We can. If you watch the way Port Harcourt is growing, you will see that the greater Port Harcourt has a purpose. You see a lot of growth in Eleme, Oyigbo and Etche axis, that is why we, in Greater Port Harcourt decided to control development in those areas. Development is a continuous process as long as people are alive.
If you watch around the world now, most people have come to realise that there is need to take control of how development is growing, like Delta, Kaduna, Lagos, Cross- River, Akwa-Ibom. We can see the difference between areas that are developing and areas that are not and therefore most governments are invested heavily in infrastructure. It has nothing to do with colouration of your party, or for the visioner.

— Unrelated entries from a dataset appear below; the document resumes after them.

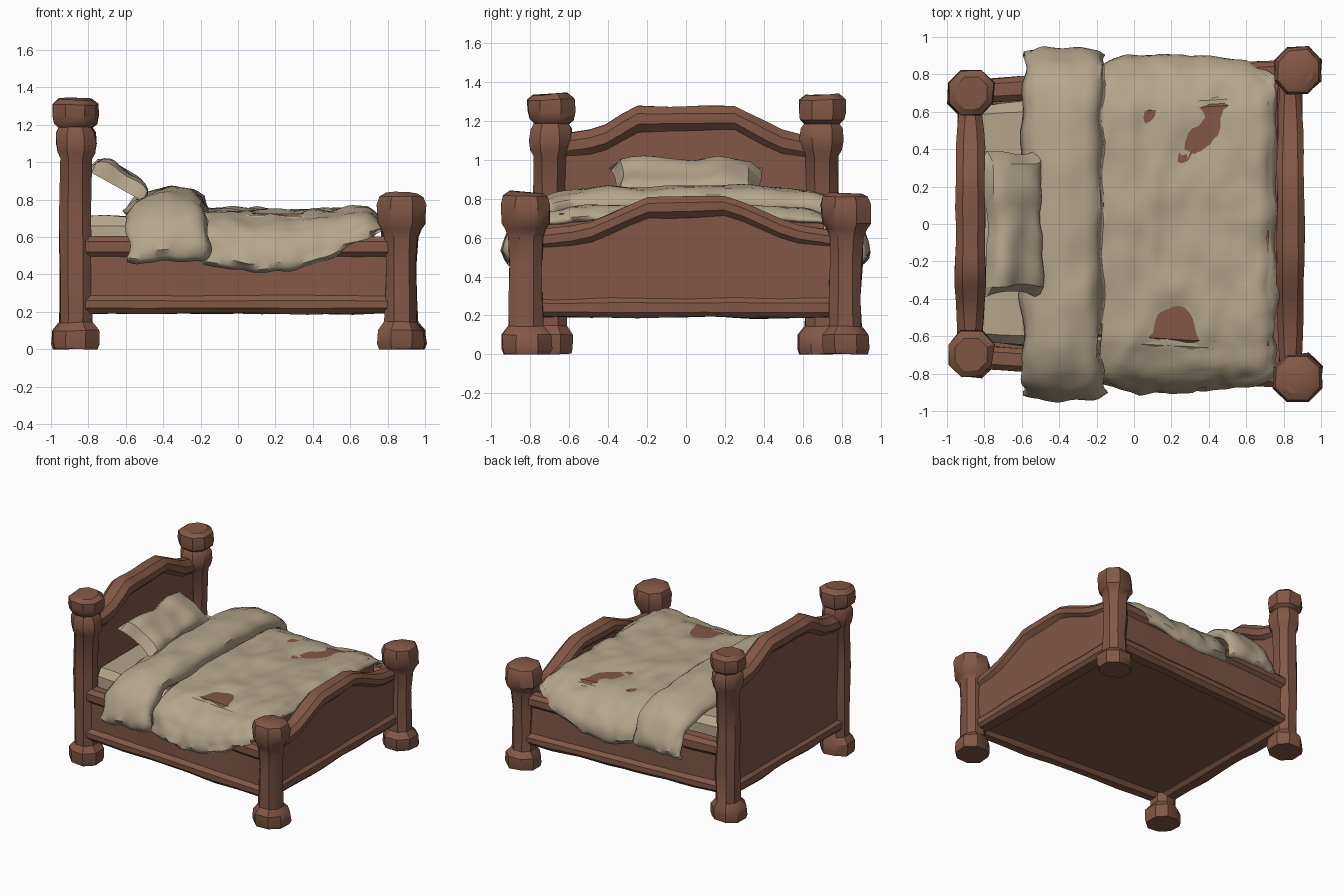
import bpy, bmesh, math
from mathutils import Vector, noise

if "Cube" in bpy.data.objects:
    bpy.data.objects.remove(bpy.data.objects["Cube"])

X, Y, Z = Vector((1, 0, 0)), Vector((0, 1, 0)), Vector((0, 0, 1))


def material(name, rgb):
    m = bpy.data.materials.new(name)
    m.diffuse_color = (*rgb, 1)
    m.use_nodes = True
    m.node_tree.nodes["Principled BSDF"].inputs["Base Color"].default_value = m.diffuse_color
    return m


WOOD = material("brown wood", (0.225, 0.097, 0.060))
CLOTH = material("beige cloth", (0.455, 0.380, 0.257))


def lerp(pts, t):
    """Interpolate a list of (t, a, b...) rows."""
    if t <= pts[0][0]:
        return pts[0][1:]
    for p, q in zip(pts, pts[1:]):
        if t <= q[0]:
            k = (t - p[0]) / (q[0] - p[0])
            return tuple(a + (b - a) * k for a, b in zip(p[1:], q[1:]))
    return pts[-1][1:]


def finish(bm, name, mat, rough=0.0, scale=4.0, angle=35):
    bmesh.ops.recalc_face_normals(bm, faces=bm.faces)
    bm.normal_update()
    for v, n in [(v, v.normal.copy()) for v in bm.verts]:
        v.co += n * rough * noise.noise(v.co * scale + Vector((3.1, 7.7, 1.3)))
        v.co.z = max(v.co.z, 0)
    me = bpy.data.meshes.new(name)
    bm.to_mesh(me)
    bm.free()
    me.materials.append(mat)
    ob = bpy.data.objects.new(name, me)
    bpy.context.collection.objects.link(ob)
    bpy.ops.object.select_all(action='DESELECT')
    ob.select_set(True)
    bpy.context.view_layer.objects.active = ob
    bpy.ops.object.shade_smooth_by_angle(angle=math.radians(angle))
    return ob


def loft(name, rings, u, v, mat=WOOD, rough=0.012, scale=4.0, bevel=0.5):
    """Skin chamfered rectangles; each ring is (centre, half u, half v)."""
    bm = bmesh.new()
    loops = []
    for c, ru, rv in rings:
        ch = min(ru, rv) * bevel
        a, b = ru - ch, rv - ch
        sec = [(ru, -b), (ru, b), (a, rv), (-a, rv), (-ru, b), (-ru, -b), (-a, -rv), (a, -rv)]
        loops.append([bm.verts.new(Vector(c) + u * p + v * q) for p, q in sec])
    for l0, l1 in zip(loops, loops[1:]):
        for i in range(8):
            j = (i + 1) % 8
            bm.faces.new((l0[i], l0[j], l1[j], l1[i]))
    bm.faces.new(loops[0])
    bm.faces.new(loops[-1])
    return finish(bm, name, mat, rough, scale)


def post(name, x, y, levels):
    loft(name, [((x, y, z), r, r) for z, r in levels], X, Y, rough=0.022, scale=5, bevel=0.55)


def span(a, b, n):
    return [a + (b - a) * i / n for i in range(n + 1)]


# Posts with chunky feet and knobs
HEAD_POST = [(0, .115), (.03, .122), (.10, .12), (.145, .086), (.4, .086), (.7, .084), (1.02, .084),
             (1.05, .10), (1.10, .108), (1.16, .105), (1.185, .092), (1.205, .115), (1.25, .125),
             (1.31, .12), (1.335, .085)]
FOOT_POST = [(0, .115), (.03, .123), (.10, .12), (.145, .086), (.3, .085), (.45, .083), (.60, .085),
             (.645, .10), (.675, .122), (.77, .125), (.81, .112), (.828, .08)]
for s, side in ((-1, "front"), (1, "back")):
    post(f"head_post_{side}", -.87, s * .70, HEAD_POST)
    post(f"foot_post_{side}", .875, s * .82, FOOT_POST)

# Head and foot boards: arched rail, panel and lower beam
HEAD_ARCH = [(-.66, 1.13), (-.44, 1.16), (-.25, 1.275), (.25, 1.28), (.48, 1.155), (.66, 1.12)]
FOOT_ARCH = [(-.78, .635), (-.52, .665), (-.36, .735), (-.2, .805), (.22, .815), (.4, .735), (.54, .67), (.78, .635)]
for name, x, w, arch, th in (("headboard", -.875, .08, HEAD_ARCH, .065), ("footboard", .835, .073, FOOT_ARCH, .052)):
    y1 = arch[-1][0]
    ys = span(-y1, y1, 16)
    tops = [lerp(arch, y)[0] for y in ys]
    loft(name + "_rail", [((x, y, t - th), w * (1 - .25 * abs(y / y1) ** 3), th) for y, t in zip(ys, tops)], X, Z, bevel=.6)
    loft(name + "_panel", [((x, y, (t - .06 + .22) / 2), .042, (t - .06 - .22) / 2) for y, t in zip(ys, tops)],
         X, Z, rough=.006, bevel=.2)
    loft(name + "_lower_beam", [((x, y, .24), .065, .05) for y in ys], X, Z)


# Side rails widen from head to foot
def side_y(x):
    return .71 + (x + .87) * .11 / 1.745


xs = span(-.85, .86, 14)
for s, side in ((-1, "front"), (1, "back")):
    for part, z, w, h, b in (("lower_beam", .24, .062, .05, .6), ("panel", .39, .035, .14, .2), ("upper_rail", .548, .06, .055, .5)):
        loft(f"{side}_side_{part}", [((x, s * side_y(x), z), w, h) for x in xs], Y, Z, bevel=b, rough=.01)

# Base board, mattress and the wooden slab showing in the gaps of the bedding
loft("base_board", [((x, 0, .235), side_y(x), .015) for x in (-.86, .84)], Y, Z, rough=0)
loft("mattress", [((x, 0, .61), side_y(x) - .075, .105) for x in span(-.82, .5, 12)], Y, Z, CLOTH, .02, 5)
loft("bed_slab", [((x, 0, .60), side_y(x) - .10, .125) for x in span(-.54, .72, 6)], Y, Z, rough=0)


# Draped cloth: rows of (x, top z, half width, hem z)
def drape(name, rows, section, nx, ny, amp, edge):
    bm = bmesh.new()
    grid = []
    x0, x1 = rows[0][0], rows[-1][0]
    for i in range(nx + 1):
        row = []
        for j in range(ny + 1):
            v = 2 * j / ny - 1
            x = x0 + (x1 - x0) * i / nx
            top, half, hem = lerp(rows, x)
            fy, fz = lerp(section, abs(v))
            hem += .025 * noise.noise(Vector((x * 6, v, 2)))
            end = abs(2 * i / nx - 1) ** 4
            x += edge * end * noise.noise(Vector((i // nx * 5, v * 5, 4)))
            row.append(bm.verts.new((x, math.copysign(fy * half, v), top + (hem - top) * fz)))
        grid.append(row)
    for a, b in zip(grid, grid[1:]):
        for j in range(ny):
            bm.faces.new((a[j], b[j], b[j + 1], a[j + 1]))
    bm.normal_update()
    for v, n in [(v, v.normal.copy()) for v in bm.verts]:
        # broad lumps plus sharp creases, stronger on the hanging sides
        p = v.co
        side = 1 - abs(n.z)
        crease = .5 - 2 * abs(noise.noise(Vector((p.x * 4 + p.y, p.y * 3 - p.x * 2, p.z * 3))))
        lump = noise.noise(p * 5) + .5 * noise.noise(p * 11)
        v.co += n * (1 if n.z >= -.2 else -1) * amp * (.6 * crease + .8 * lump) * (1 + .6 * side)
    ob = finish(bm, name, CLOTH, angle=40)
    mod = ob.modifiers.new("thickness", 'SOLIDIFY')
    mod.thickness = .022
    mod.offset = 0
    return ob


SECTION = [(0, 0, 0), (.3, .42, .02), (.5, .70, .07), (.62, .84, .2), (.72, .92, .38), (.85, .985, .68), (.94, 1, .9), (1, .97, 1)]
drape("blanket", [(-.18, .745, .85, .46), (-.05, .745, .885, .43), (.15, .735, .90, .42), (.3, .73, .895, .43),
                  (.45, .735, .88, .48), (.6, .75, .86, .54), (.69, .75, .82, .59), (.755, .69, .78, .64)],
      SECTION, 40, 52, .024, .06)
drape("folded_sheet", [(-.585, .735, .91, .49), (-.54, .80, .925, .47), (-.46, .835, .94, .465), (-.36, .86, .935, .475),
                       (-.24, .845, .93, .475), (-.2, .82, .925, .475), (-.175, .75, .90, .48)],
      SECTION, 18, 46, .014, .05)

# Pillow leaning against the headboard
bm = bmesh.new()
N = 14
for sgn in (-1, 1):
    g = []
    for i in range(N + 1):
        for j in range(N + 1):
            u, v = 2 * i / N - 1, 2 * j / N - 1
            t = .10 * math.sqrt(max(0, (1 - u ** 4) * (1 - v ** 6)))
            g.append(bm.verts.new((.18 * u * (1 - .08 * (1 - v * v) * abs(u)), .395 * v * (1 - .05 * (1 - u * u)), sgn * t)))
    for i in range(N):
        for j in range(N):
            k = i * (N + 1) + j
            bm.faces.new((g[k], g[k + 1], g[k + N + 2], g[k + N + 1]))
bmesh.ops.remove_doubles(bm, verts=bm.verts, dist=.0005)
pillow = finish(bm, "pillow", CLOTH, .035, 6)
pillow.location = (-.65, 0, .87)
pillow.rotation_euler = (0, math.radians(29), 0)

The truth of the matter is that the society need to grow and effective administration must continue to ensure that we take control on how development grows.
If you watch what is happening in Abuja now, you will see that the residential area is fast developing without control.
There is no control in the development of infrastructure in Abuja.
Development is growing faster than the infrastructures that have been put in place.
Are you saying that control is the integral part of development?
Exactly, if you do not control how will you ensure there is discipline.
What we are doing is to ensure that there is control of existing master plan and a new city that will stand the test of time with infrastructures growing along with development.
For example Trans-Amadi layout has gas turbine.  Definitely, it is cheaper for companies that are there to get electricity.  So it connects economic growth.
So if you look at our master plan you will observe that in the residential areas, we have facilities and infrastructures that are planned to boost economic activities, like at Eleme area, we designated industries, we do that to connect the seaport at Onne, for economy and logistic  activities.  So these are the kind of things we are trying to do.
It is important to also note that we work in conjunction with all other departments of government to put everything right before the time, and therefore you can see new roads because the master plan has provided roads to run in the same directions.
So, is we see a new road in the area, we ask the commissioner for work to identity the road, and how it fits into the plan.
In the new development area, we also plan for managing the traffic. We are building bridges not because we don’t know what to do with money but to avoid the kind of traffic problems we have in the city presently.
If you go to the new Port Harcourt City, you will see what we are doing. We have bridges access roads. Water supply, power supply and other projects going on.  Some are completed, while some yet to be completed. By the time all these developments are okay, and people are there, you will see the difference.
By the time people start living there growth will come and the question is: are you ready for the growth when it comes? We calculating this from the projection of the kind of population we would like to have in future.
We don’t want to have the kind problem we are having in Woji area where a lot of people are coming out there.
What about the roads that  are not yet completed, especially the one linking Akpajo?
You should notice what we are doing there.  We are doing bridges there, expanding the roads down to Akpajo. In the next one year, when the road would be completed, houses there would be very expensive.
We plan, we projected, it is not when population has settled, then we now seek for solution, not at all.
We don’t want to dislocate people in future.
So I congratulate the Governor of Rivers State for the vision. It takes a lot of courage and money to do what we are doing now.  But I can assure you that he has committed a lot to make sure that we drive the projects.  It is just that.
We are encouraging the next governor that will come to queue behind the plan and vision of Governor Amaechi. Development will continue, but let us do the right things.

Administrator, GPHCDA, Dame Aleruchi Cookey-Gam explaining a point during the interview
Administrator, GPHCDA, Dame Aleruchi Cookey-Gam explaining a point during the interview